____ Data records
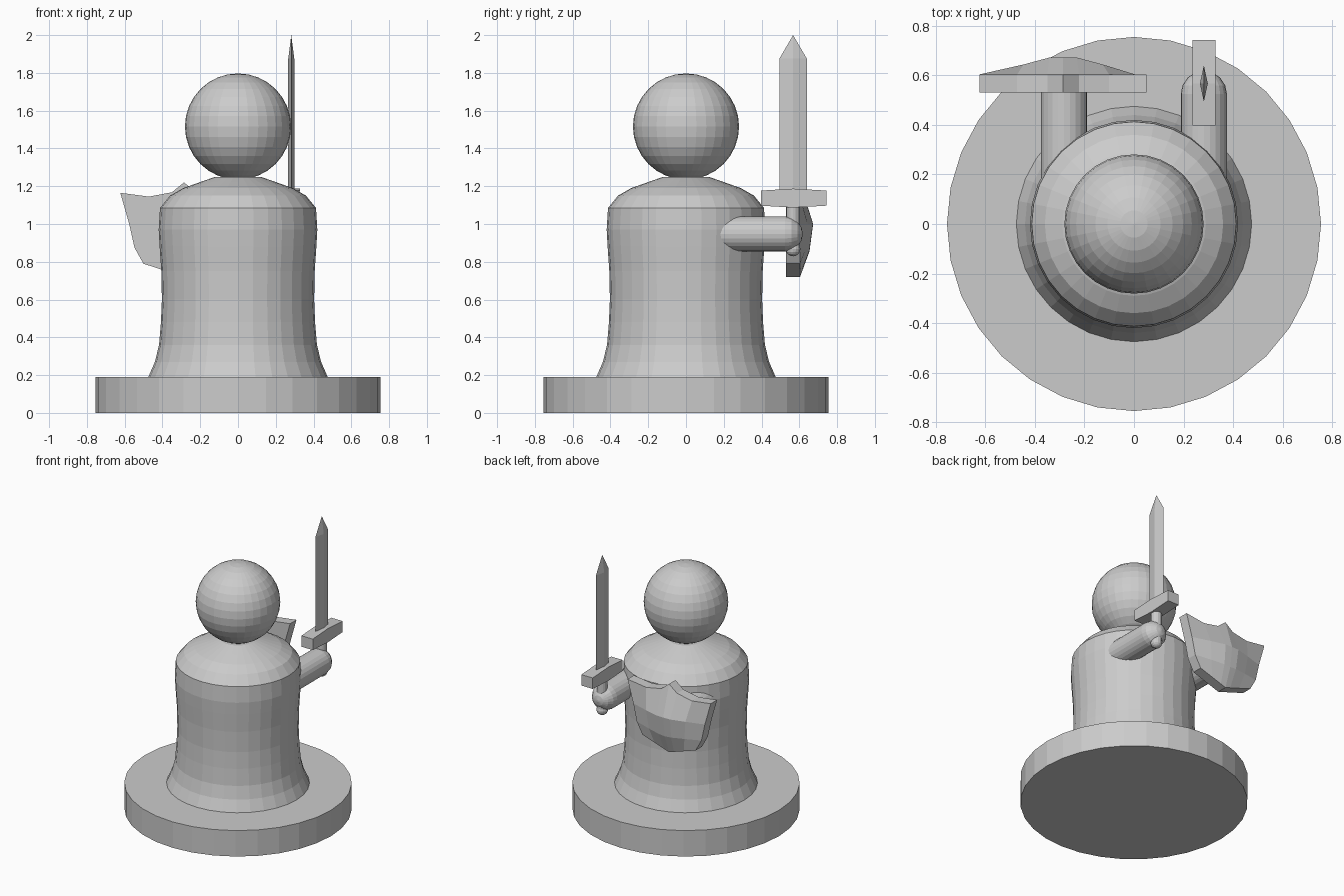
import bpy, bmesh, math
from mathutils import Matrix, Vector

if "Cube" in bpy.data.objects:
    bpy.data.objects.remove(bpy.data.objects["Cube"])


def make_object(name, bm):
    bmesh.ops.recalc_face_normals(bm, faces=bm.faces)
    mesh = bpy.data.meshes.new(name)
    bm.to_mesh(mesh)
    bm.free()
    obj = bpy.data.objects.new(name, mesh)
    bpy.context.collection.objects.link(obj)
    return obj


def lathe(name, profile, sides=32, matrix=Matrix()):
    """Revolve (radius, z) points about z and close both ends."""
    bm = bmesh.new()
    rings = []
    for r, z in profile:
        rings.append([bm.verts.new((r * math.sin(2 * math.pi * i / sides),
                                    r * math.cos(2 * math.pi * i / sides), z))
                      for i in range(sides)])
    for a, b in zip(rings, rings[1:]):
        for i in range(sides):
            j = (i + 1) % sides
            bm.faces.new((a[i], a[j], b[j], b[i]))
    bm.faces.new(rings[0])
    bm.faces.new(rings[-1])
    bm.transform(matrix)
    return make_object(name, bm)


def sphere(name, center, radius, u=32, v=16):
    bm = bmesh.new()
    bmesh.ops.create_uvsphere(bm, u_segments=u, v_segments=v, radius=radius,
                              matrix=Matrix.Translation(center))
    return make_object(name, bm)


# Base, body and head
lathe("base", [(0.755, 0), (0.755, 0.19)])
lathe("body", [(0.475, 0.19), (0.44, 0.27), (0.418, 0.36), (0.408, 0.48), (0.403, 0.6),
               (0.406, 0.75), (0.415, 0.88), (0.42, 0.97), (0.413, 1.085), (0.36, 1.15),
               (0.29, 1.19), (0.2, 1.222), (0.12, 1.25)])
sphere("head", (0, 0, 1.516), 0.281)

# Arms reaching along +y; the sword hand has a rounded end
R = 0.093
toward_y = Matrix.Rotation(-math.pi / 2, 4, 'X')
dome = [(R * math.cos(a), 0.525 + R * math.sin(a))
        for a in (math.radians(d) for d in (0, 22, 45, 67, 86))]
lathe("sword_arm", [(R, 0.1)] + dome, 24, Matrix.Translation((0.282, 0, 0.948)) @ toward_y)
lathe("shield_arm", [(R, 0.1), (R, 0.54)], 24, Matrix.Translation((-0.282, 0, 0.948)) @ toward_y)

# Sword: grip, pommel, guard and diamond blade
SX, SY = 0.282, 0.567
lathe("sword_grip", [(0.036, 0.86), (0.036, 1.1)], 16, Matrix.Translation((SX, SY, 0)))
sphere("sword_pommel", (SX, SY, 0.868), 0.039, 16, 8)

bm = bmesh.new()
bmesh.ops.create_cube(bm, size=1, matrix=Matrix.Translation((SX, SY + 0.003, 1.137))
                      @ Matrix.Diagonal((0.092, 0.346, 0.08, 1)))
bmesh.ops.bisect_plane(bm, geom=bm.verts[:] + bm.edges[:] + bm.faces[:],
                       plane_co=(SX, SY, 1.137), plane_no=(0, 1, 0))
for v in bm.verts:
    if abs(v.co.y - SY) < 0.05:
        v.co.z += 0.01 if v.co.z > 1.137 else -0.01
make_object("sword_guard", bm)

bm = bmesh.new()
section = [(0.016, 0), (0, 0.073), (-0.016, 0), (0, -0.073)]
low, high = [[bm.verts.new((SX + x, SY + y, z)) for x, y in section] for z in (1.15, 1.875)]
tip = bm.verts.new((SX, SY, 2.0))
bm.faces.new(low)
for i in range(4):
    j = (i + 1) % 4
    bm.faces.new((low[i], low[j], high[j], high[i]))
    bm.faces.new((high[i], high[j], tip))
make_object("sword_blade", bm)

# Shield: grid of crest, middle and lower rows, bulged outward at the back of the model
SHX = -0.286
columns = [-1, -0.55, -0.19, 0, 0.19, 0.55, 1]
crest = {1: 1.165, 0.55: 1.145, 0.19: 1.168, 0: 1.22}
bulge = {1: 0, 0.55: 0.04, 0.19: 0.068, 0: 0.069}
rows = [(0.337, lambda t: crest[t], 0),
        (0.29, lambda t: 1.0, 1),
        (0.262, lambda t: 0.875 - 0.02 * (1 - t), 0.72),
        (0.215, lambda t: 0.79 - 0.07 * (1 - t), 0)]
bm = bmesh.new()


def shield_face(y, amount):
    grid = [[bm.verts.new((SHX + c * w, y + amount * k * bulge[abs(c)], z(abs(c))))
             for c in columns] for w, z, k in rows]
    for a, b in zip(grid, grid[1:]):
        for i in range(len(columns) - 1):
            bm.faces.new((a[i], a[i + 1], b[i + 1], b[i]))
    return grid[0] + [r[-1] for r in grid[1:-1]] + grid[-1][::-1] + [r[0] for r in grid[-2:0:-1]]


back = shield_face(0.53, 0)
front = shield_face(0.604, 1)
for i in range(len(back)):
    j = (i + 1) % len(back)
    bm.faces.new((back[i], back[j], front[j], front[i]))
make_object("shield", bm)
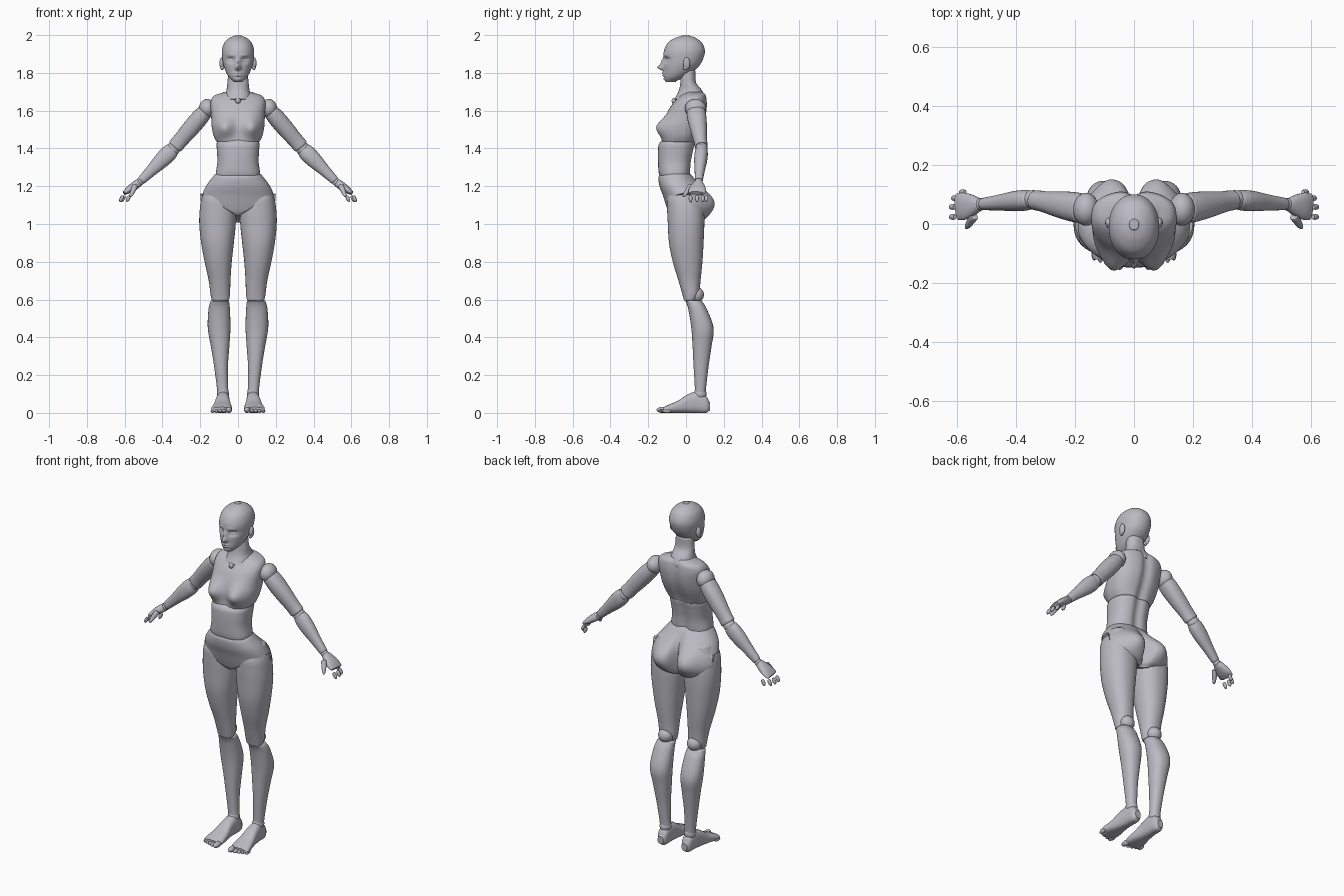
import bpy, bmesh, math
from mathutils import Vector, Matrix

if "Cube" in bpy.data.objects:
    bpy.data.objects.remove(bpy.data.objects["Cube"])

grey = bpy.data.materials.new("lavender_grey")
grey.use_nodes = True
COLOUR = (0.5, 0.49, 0.54, 1)
grey.diffuse_color = COLOUR
grey.node_tree.nodes["Principled BSDF"].inputs["Base Color"].default_value = COLOUR
X, Y, Z = Vector((1, 0, 0)), Vector((0, 1, 0)), Vector((0, 0, 1))


def finish(name, bm):
    bmesh.ops.recalc_face_normals(bm, faces=bm.faces)
    mesh = bpy.data.meshes.new(name)
    bm.to_mesh(mesh)
    bm.free()
    mesh.materials.append(grey)
    mesh.shade_smooth()
    mesh.set_sharp_from_angle(angle=math.radians(50))
    obj = bpy.data.objects.new(name, mesh)
    bpy.context.collection.objects.link(obj)


def spline(rows, steps):
    """Catmull-Rom through rows of numbers."""
    out = []
    for i in range(len(rows) - 1):
        p = [rows[max(0, min(len(rows) - 1, i + k))] for k in (-1, 0, 1, 2)]
        for s in range(steps):
            t = s / steps
            out.append([b + t * (c - a) / 2 + t * t * (a - 2.5 * b + 2 * c - d / 2)
                        + t ** 3 * (1.5 * (b - c) + (d - a) / 2) for a, b, c, d in zip(*p)])
    return out + [list(rows[-1])]


def loft(name, rows, frame=(X, Y, Z), origin=Vector(), side=1, power=2.2,
         segs=40, steps=6, lip=0.006, shape=None):
    """Rows are (along, u_min, u_max, v_min, v_max) in the given frame."""
    rings = spline(rows, steps)

    def lipped(end, inner):  # rounded edge that leaves a seam
        w, a, b, c, d = end
        m, n = (b - a) * 0.06, (d - c) * 0.06
        return [w + math.copysign(lip, w - inner[0]), a + m, b - m, c + n, d - n]
    rings = [lipped(rings[0], rings[1])] + rings + [lipped(rings[-1], rings[-2])]
    bm, loops = bmesh.new(), []
    for w, a, b, c, d in rings:
        loop = []
        for k in range(segs):
            t = math.tau * k / segs
            cu, sv = (math.copysign(abs(f) ** (2 / power), f) for f in (math.cos(t), math.sin(t)))
            p = (origin + frame[0] * ((a + b) / 2 + cu * (b - a) / 2)
                 + frame[1] * ((c + d) / 2 + sv * (d - c) / 2) + frame[2] * w)
            if shape:
                shape(p)
            p.x *= side
            loop.append(bm.verts.new(p))
        loops.append(loop)
    for lo, hi in zip(loops, loops[1:]):
        for k in range(segs):
            j = (k + 1) % segs
            bm.faces.new((lo[k], lo[j], hi[j], hi[k]))
    bm.faces.new(loops[0])
    bm.faces.new(loops[-1])
    finish(name, bm)


def torso(name, rows, **kw):
    """Symmetric upright part; rows are (z, half_width, front, back)."""
    loft(name, [(z, -r, r, f, b) for z, r, f, b in rows], **kw)


def limb(name, start, end, rows, side, **kw):
    """Tapered part between two points; rows are (distance, half_u, half_v)."""
    start, end = Vector(start), Vector(end)
    w = (end - start).normalized()
    v = (Y - w * w.dot(Y)).normalized()
    loft(name, [(s, -a, a, -b, b) for s, a, b in rows], (v.cross(w), v, w), start, side, **kw)


def ball(name, centre, radii, side=1):
    bm = bmesh.new()
    centre = Vector((centre[0] * side, centre[1], centre[2]))
    bmesh.ops.create_uvsphere(bm, u_segments=24, v_segments=14, radius=1,
                              matrix=Matrix.Translation(centre) @ Matrix.Diagonal((*radii, 1)))
    finish(name, bm)


def bell(d, width):
    return math.exp(-(d / width) ** 2)


def ramp(v, lo, hi):
    t = max(0, min(1, (v - lo) / (hi - lo)))
    return t * t * (3 - 2 * t)


# Head with sculpted nose, eyes, lips and chin
def face(p):
    front = ramp(-p.y, 0.02, 0.08)
    ax, z = abs(p.x), p.z
    nose = 0.032 * bell(p.x, 0.013) * (bell(z - 1.828, 0.014) + 0.45 * bell(z - 1.855, 0.022))
    sockets = -0.018 * bell(ax - 0.038, 0.02) * bell(z - 1.868, 0.014)
    lids = 0.009 * bell(ax - 0.04, 0.014) * bell(z - 1.866, 0.006)
    brow = 0.004 * bell(ax - 0.035, 0.025) * bell(z - 1.893, 0.01)
    lips = bell(p.x, 0.02) * (0.009 * bell(z - 1.799, 0.006) + 0.009 * bell(z - 1.786, 0.006))
    chin = 0.006 * bell(p.x, 0.02) * bell(z - 1.765, 0.01)
    p.y -= front * (nose + sockets + lids + brow + lips + chin)


torso("head", [(1.757, .026, -.108, -.05), (1.775, .046, -.115, -.01), (1.80, .062, -.117, .03),
               (1.84, .077, -.118, .072), (1.88, .084, -.118, .093), (1.92, .085, -.116, .1),
               (1.96, .072, -.095, .084), (1.985, .046, -.058, .052), (1.996, .018, -.022, .02)],
      segs=112, steps=10, lip=.004, shape=face, power=2.1)

# Neck and collar tab
torso("neck", [(1.81, .05, -.03, .05), (1.75, .056, -.03, .053), (1.71, .061, -.037, .083),
               (1.68, .07, -.05, .098), (1.662, .072, -.062, .1)])
ball("collar_tab", (0, -.062, 1.652), (.014, .014, .016))


# Chest with breasts and a spine groove
def spine(p):
    p.y -= 0.016 * bell(p.x, 0.025) * ramp(p.y, 0.0, 0.03)


def chest_shape(p):
    spine(p)
    p.y -= 0.05 * ramp(-p.y, 0, 0.06) * bell(abs(p.x) - 0.075, 0.05) * bell(p.z - 1.51, 0.055)


torso("chest", [(1.437, .115, -.125, .055), (1.47, .13, -.12, .068), (1.52, .14, -.116, .09),
                (1.57, .142, -.105, .106), (1.62, .145, -.083, .113), (1.655, .143, -.055, .112),
                (1.68, .125, -.03, .108), (1.694, .085, -.01, .1)],
      segs=80, steps=8, power=2.4, shape=chest_shape)

# Abdomen
torso("abdomen", [(1.25, .118, -.138, .022), (1.275, .117, -.145, .025), (1.33, .109, -.148, .03),
                  (1.39, .112, -.148, .042), (1.425, .113, -.143, .05), (1.45, .105, -.12, .05)],
      segs=64, power=2.4, shape=spine)


# Pelvis with buttocks, trimmed along a V at the front
def pelvis_shape(p):
    rear = ramp(p.y, 0.0, 0.07)
    p.y += rear * 0.045 * bell(abs(p.x) - 0.085, 0.065) * bell(p.z - 1.115, 0.075)
    p.y -= rear * 0.05 * bell(p.x, 0.022) * bell(p.z - 1.09, 0.11)
    trim = (1.04 + 0.62 * abs(p.x)) * (1 - ramp(p.y, 0.02, 0.09))
    p.z = max(p.z, trim)


torso("pelvis", [(1.265, .12, -.135, .025), (1.245, .137, -.146, .042), (1.20, .17, -.14, .075),
                 (1.15, .191, -.122, .103), (1.10, .2, -.106, .115), (1.06, .188, -.09, .113),
                 (1.03, .155, -.065, .1), (1.015, .11, -.04, .08)],
      segs=112, steps=10, shape=pelvis_shape)

for side, word in ((1, "left_"), (-1, "right_")):
    # Ear
    ball(word + "ear", (.086, .004, 1.85), (.012, .018, .032), side)
    ball(word + "ear_lobe", (.084, -.004, 1.828), (.009, .011, .014), side)

    # Leg
    loft(word + "thigh", [(1.2, .06, .165, -.07, .06), (1.14, .03, .191, -.098, .08),
                          (1.08, .013, .202, -.1, .095), (1.0, .012, .205, -.096, .097),
                          (.9, .022, .195, -.09, .093), (.8, .033, .177, -.07, .087),
                          (.7, .04, .155, -.04, .077), (.63, .042, .146, -.02, .07),
                          (.6, .047, .14, -.012, .055)], side=side)
    ball(word + "knee_joint", (.094, .052, .625), (.042, .043, .042), side)
    loft(word + "calf", [(.59, .047, .146, -.003, .085), (.55, .043, .156, .012, .11),
                         (.45, .04, .16, .028, .146), (.35, .046, .143, .035, .135),
                         (.25, .053, .127, .04, .12), (.15, .053, .114, .046, .108),
                         (.105, .05, .11, .047, .104)], side=side)
    ball(word + "ankle_joint", (.08, .075, .1), (.032, .034, .035), side)

    # Foot and toes
    loft(word + "foot", [(-.122, .058, .098, .01, .06), (-.105, .049, .108, 0, .09),
                         (-.06, .045, .113, 0, .112), (-.01, .043, .12, 0, .098),
                         (.04, .036, .13, 0, .066), (.09, .031, .141, 0, .044),
                         (.115, .036, .141, .002, .032)], (X, Z, -Y), side=side, power=2.6)
    for i in range(5):
        r = .016 if i == 0 else .0115 - .0005 * i
        x = .048 if i == 0 else .053 + .0205 * i
        ball(f"{word}toe_{i + 1}", (x, -.125 + .006 * i, r), (r, .031 - .002 * i, r), side)

    # Arm
    ball(word + "shoulder_joint", (.163, .05, 1.612), (.044, .056, .05), side)
    elbow, wrist = (.343, .083, 1.398), (.52, .067, 1.222)
    limb(word + "upper_arm", (.172, .052, 1.598), elbow,
         [(.01, .042, .05), (.06, .046, .05), (.13, .045, .044), (.2, .041, .036),
          (.245, .041, .034)], side)
    ball(word + "elbow_joint", elbow, (.036, .032, .036), side)
    limb(word + "forearm", elbow, wrist,
         [(.01, .04, .031), (.04, .044, .035), (.09, .041, .034), (.16, .031, .027),
          (.235, .023, .021)], side)
    ball(word + "wrist_joint", wrist, (.021, .021, .021), side)

    # Hand, thumb and loose fingertips
    limb(word + "palm", wrist, (.6, .058, 1.165),
         [(.008, .022, .023), (.035, .022, .036), (.07, .019, .046), (.098, .012, .045)],
         side, lip=.004)
    limb(word + "thumb", (.545, .025, 1.2), (.57, -.014, 1.145),
         [(0, .015, .016), (.03, .013, .013), (.06, .009, .009), (.069, .005, .005)],
         side, segs=20, lip=.003)
    for i, (x, y) in enumerate(((.617, .024), (.618, .058), (.61, .088), (.583, .108))):
        limb(f"{word}fingertip_{i + 1}", (x - .008, y, 1.148), (x + .007, y, 1.118),
             [(0, .007, .008), (.008, .0095, .0095), (.024, .009, .009), (.032, .005, .005)],
             side, segs=16, lip=.002)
________
• **Your task**:
Start with the first line of the records above and end with the line containing "for a in (math.radians(d)". Output those lines exactly, pictures excluded.

• **Answer box**:
import bpy, bmesh, math
from mathutils import Matrix, Vector

if "Cube" in bpy.data.objects:
    bpy.data.objects.remove(bpy.data.objects["Cube"])


def make_object(name, bm):
    bmesh.ops.recalc_face_normals(bm, faces=bm.faces)
    mesh = bpy.data.meshes.new(name)
    bm.to_mesh(mesh)
    bm.free()
    obj = bpy.data.objects.new(name, mesh)
    bpy.context.collection.objects.link(obj)
    return obj


def lathe(name, profile, sides=32, matrix=Matrix()):
    """Revolve (radius, z) points about z and close both ends."""
    bm = bmesh.new()
    rings = []
    for r, z in profile:
        rings.append([bm.verts.new((r * math.sin(2 * math.pi * i / sides),
                                    r * math.cos(2 * math.pi * i / sides), z))
                      for i in range(sides)])
    for a, b in zip(rings, rings[1:]):
        for i in range(sides):
            j = (i + 1) % sides
            bm.faces.new((a[i], a[j], b[j], b[i]))
    bm.faces.new(rings[0])
    bm.faces.new(rings[-1])
    bm.transform(matrix)
    return make_object(name, bm)


def sphere(name, center, radius, u=32, v=16):
    bm = bmesh.new()
    bmesh.ops.create_uvsphere(bm, u_segments=u, v_segments=v, radius=radius,
                              matrix=Matrix.Translation(center))
    return make_object(name, bm)


# Base, body and head
lathe("base", [(0.755, 0), (0.755, 0.19)])
lathe("body", [(0.475, 0.19), (0.44, 0.27), (0.418, 0.36), (0.408, 0.48), (0.403, 0.6),
               (0.406, 0.75), (0.415, 0.88), (0.42, 0.97), (0.413, 1.085), (0.36, 1.15),
               (0.29, 1.19), (0.2, 1.222), (0.12, 1.25)])
sphere("head", (0, 0, 1.516), 0.281)

# Arms reaching along +y; the sword hand has a rounded end
R = 0.093
toward_y = Matrix.Rotation(-math.pi / 2, 4, 'X')
dome = [(R * math.cos(a), 0.525 + R * math.sin(a))
        for a in (math.radians(d) for d in (0, 22, 45, 67, 86))]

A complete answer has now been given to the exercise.